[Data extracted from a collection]
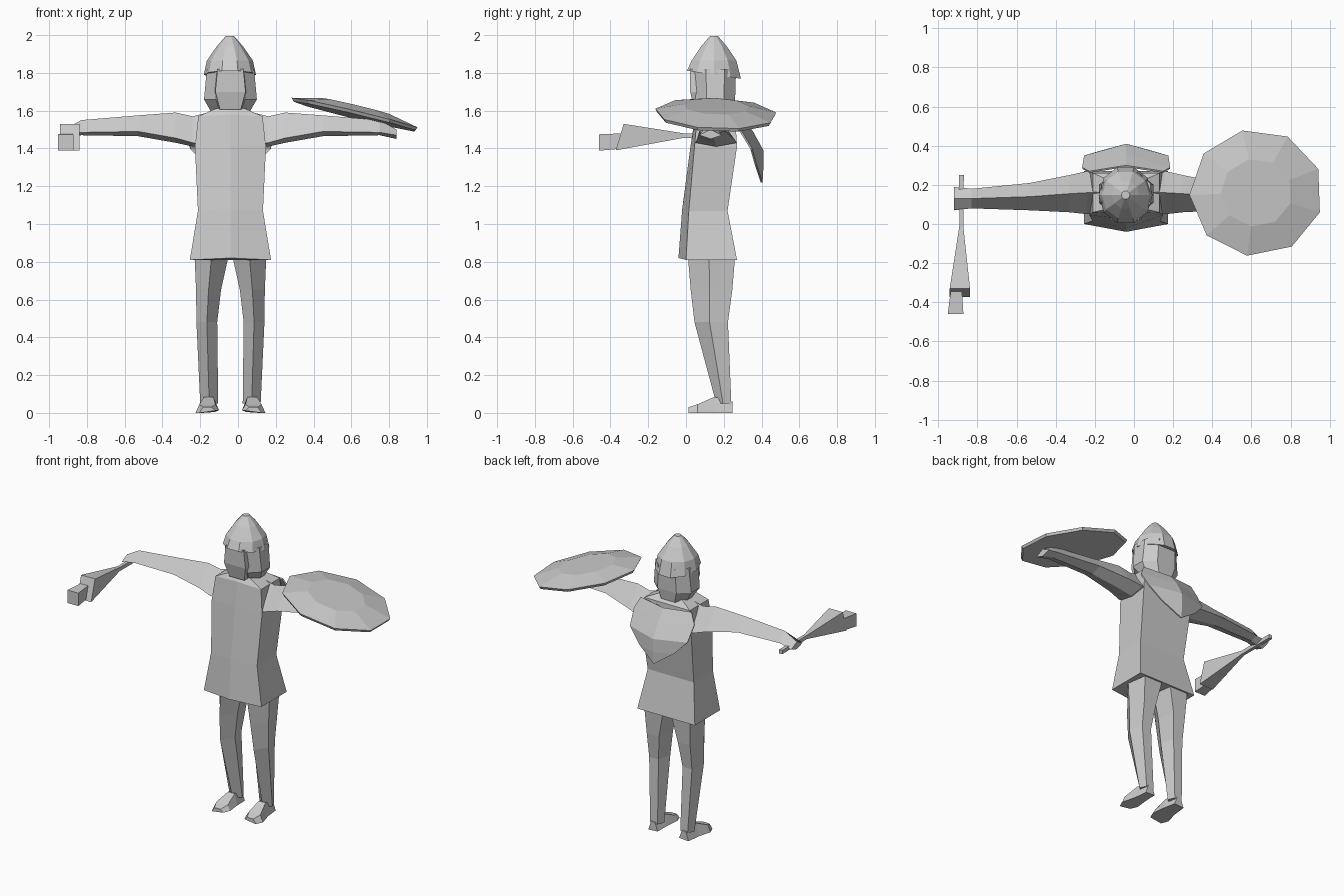
import bpy, bmesh, math
from mathutils import Vector

if "Cube" in bpy.data.objects:
    bpy.data.objects.remove(bpy.data.objects["Cube"])

CX = -0.04  # centre line of the figure
grey = bpy.data.materials.new("light_grey")
grey.diffuse_color = (0.6, 0.6, 0.6, 1)
grey.use_nodes = True
grey.node_tree.nodes["Principled BSDF"].inputs["Base Color"].default_value = grey.diffuse_color


def make(name, verts, faces):
    bm = bmesh.new()
    vs = [bm.verts.new(v) for v in verts]
    for f in faces:
        bm.faces.new([vs[i] for i in f])
    bmesh.ops.recalc_face_normals(bm, faces=bm.faces)
    me = bpy.data.meshes.new(name)
    bm.to_mesh(me)
    bm.free()
    me.materials.append(grey)
    ob = bpy.data.objects.new(name, me)
    bpy.context.collection.objects.link(ob)
    return ob


def loft(name, rings):
    """Skin a list of equal-length rings and cap both ends."""
    n = len(rings[0])
    faces = [(r * n + i, r * n + (i + 1) % n, (r + 1) * n + (i + 1) % n, (r + 1) * n + i)
             for r in range(len(rings) - 1) for i in range(n)]
    faces += [tuple(range(n)), tuple(range((len(rings) - 1) * n, len(rings) * n))]
    return make(name, [p for r in rings for p in r], faces)


# Tunic: front ridge, flat sides and back
tunic = []
for z, w, ridge, corner, back in [(0.81, 0.215, -0.04, 0.0, 0.27), (1.07, 0.172, -0.02, 0.015, 0.22),
                                  (1.41, 0.188, 0.025, 0.045, 0.27), (1.57, 0.17, 0.05, 0.06, 0.26),
                                  (1.61, 0.08, 0.07, 0.08, 0.22)]:
    tunic.append([(CX, ridge, z + 0.01), (CX + w, corner, z), (CX + w, back, z),
                  (CX - w, back, z), (CX - w, corner, z)])
loft("tunic", tunic)

for side, label in ((-1, "right"), (1, "left")):
    def X(d):
        return CX + side * d

    # Arm: ridge on top, wide lower edge
    arm = []
    for d, y0, y1, zt, zs, zb in [(0.12, 0.06, 0.26, 1.59, 1.43, 1.41), (0.20, 0.05, 0.27, 1.57, 1.43, 1.41),
                                  (0.29, 0.06, 0.25, 1.59, 1.455, 1.43), (0.49, 0.07, 0.21, 1.575, 1.49, 1.465),
                                  (0.79, 0.08, 0.18, 1.55, 1.485, 1.47), (0.88, 0.07, 0.19, 1.50, 1.47, 1.45)]:
        ym = (y0 + y1) / 2
        arm.append([(X(d), ym, zt), (X(d), y0, zs), (X(d), ym, zb), (X(d), y1, zs)])
    loft(label + "_arm", arm)

    # Leg: front edge in the middle
    leg = []
    for z, a, b, y0, y1 in [(0.83, 0.01, 0.19, 0.01, 0.26), (0.65, 0.05, 0.182, 0.025, 0.245),
                            (0.48, 0.07, 0.18, 0.045, 0.222), (0.05, 0.065, 0.16, 0.16, 0.24)]:
        m, ys = (a + b) / 2, y0 + (y1 - y0) * 0.45
        leg.append([(X(m), y0, z), (X(b), ys, z), (X(b - 0.02), y1, z),
                    (X(a + 0.02), y1, z), (X(a), ys, z)])
    loft(label + "_leg", leg)

    # Foot: wedge flaring to the toe
    foot = []
    for y, a, b, zt in [(0.245, 0.08, 0.15, 0.06), (0.15, 0.07, 0.16, 0.085),
                        (0.06, 0.06, 0.185, 0.045), (0.012, 0.08, 0.165, 0.03)]:
        foot.append([(X(a), y, 0.005 if y > 0.2 else 0.012), (X(b), y, 0.0),
                     (X(b - 0.02), y, zt), (X(a + 0.02), y, zt)])
    loft(label + "_foot", foot)


# Helmet: pointed crown, sloping band, rim lower at the back
def round_ring(rx, ry, z, tilt=0.0, n=10):
    out = []
    for i in range(n):
        a = 2 * math.pi * (i + 0.5) / n - math.pi / 2
        out.append((CX - 0.003 + rx * math.cos(a), 0.148 + ry * math.sin(a), z - tilt * math.sin(a)))
    return out


loft("helmet", [round_ring(0.138, 0.15, 1.79, 0.022), round_ring(0.122, 0.125, 1.865),
                round_ring(0.07, 0.072, 1.94), round_ring(0.022, 0.022, 1.995)])

# Hair around the sides and back
hair = []
for z, w, y0, y1 in [(1.59, 0.10, 0.09, 0.25), (1.66, 0.14, 0.05, 0.26), (1.82, 0.125, 0.045, 0.265)]:
    hair.append([(CX - w * 0.55, y0, z), (CX + w * 0.55, y0, z), (CX + w, y0 + 0.06, z), (CX + w, y1 - 0.06, z),
                 (CX + w * 0.5, y1, z), (CX - w * 0.5, y1, z), (CX - w, y1 - 0.06, z), (CX - w, y0 + 0.06, z)])
loft("hair", hair)

# Face block
face = []
for z, w, y0 in [(1.605, 0.055, 0.045), (1.70, 0.08, 0.022), (1.82, 0.068, 0.02)]:
    face.append([(CX - w, y0, z), (CX + w, y0, z), (CX + w * 1.15, 0.16, z), (CX - w * 1.15, 0.16, z)])
loft("face", face)

# Short cape hanging off the back
rows = []
for z, w, ym, ys in [(1.57, 0.19, 0.30, 0.27), (1.50, 0.225, 0.355, 0.29),
                     (1.40, 0.215, 0.41, 0.35), (1.31, 0.13, 0.41, 0.375)]:
    rows += [(CX - w, ys, z), (CX, ym, z - 0.01), (CX + w, ys, z)]
quads = [(r * 3 + i, r * 3 + i + 1, r * 3 + i + 4, r * 3 + i + 3) for r in range(3) for i in range(2)]
cape = make("cape", rows + [(CX, 0.405, 1.22)], quads + [(9, 10, 12), (10, 11, 12)])
cape.modifiers.new("thickness", "SOLIDIFY").thickness = 0.01


# Shield: tilted nine-sided dome
def shield_ring(r, lift):
    out = []
    for i in range(9):
        a = 2 * math.pi * i / 9 + math.radians(22)
        x, y = 0.625 + r * 1.02 * math.cos(a), 0.16 + r * 0.97 * math.sin(a)
        out.append((x, y, 1.58 - 0.24 * (x - 0.625) - 0.04 * (y - 0.16) + lift))
    return out


loft("shield", [shield_ring(0.325, -0.012), shield_ring(0.335, 0.006), shield_ring(0.18, 0.043)])


# Weapon: thin grip, flared head, blunt end block
def block(y, x0, x1, z0, z1, lean=0.0):
    return [(x0, y - lean, z0), (x1, y - lean, z0), (x1, y, z1), (x0, y, z1)]


loft("weapon_grip", [block(0.25, -0.895, -0.87, 1.455, 1.48), block(-0.05, -0.892, -0.872, 1.455, 1.48)])
loft("weapon_head", [block(0.02, -0.888, -0.876, 1.462, 1.475),
                     block(-0.33, -0.942, -0.838, 1.39, 1.53, 0.042)])
loft("weapon_end", [block(-0.33, -0.935, -0.88, 1.40, 1.48), block(-0.46, -0.952, -0.872, 1.388, 1.475)])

# [How to complete this task]
All of the lines above that carry the string "objects" need to be found and copied.

# [Completed task]
if "Cube" in bpy.data.objects:
    bpy.data.objects.remove(bpy.data.objects["Cube"])
    ob = bpy.data.objects.new(name, me)
    bpy.context.collection.objects.link(ob)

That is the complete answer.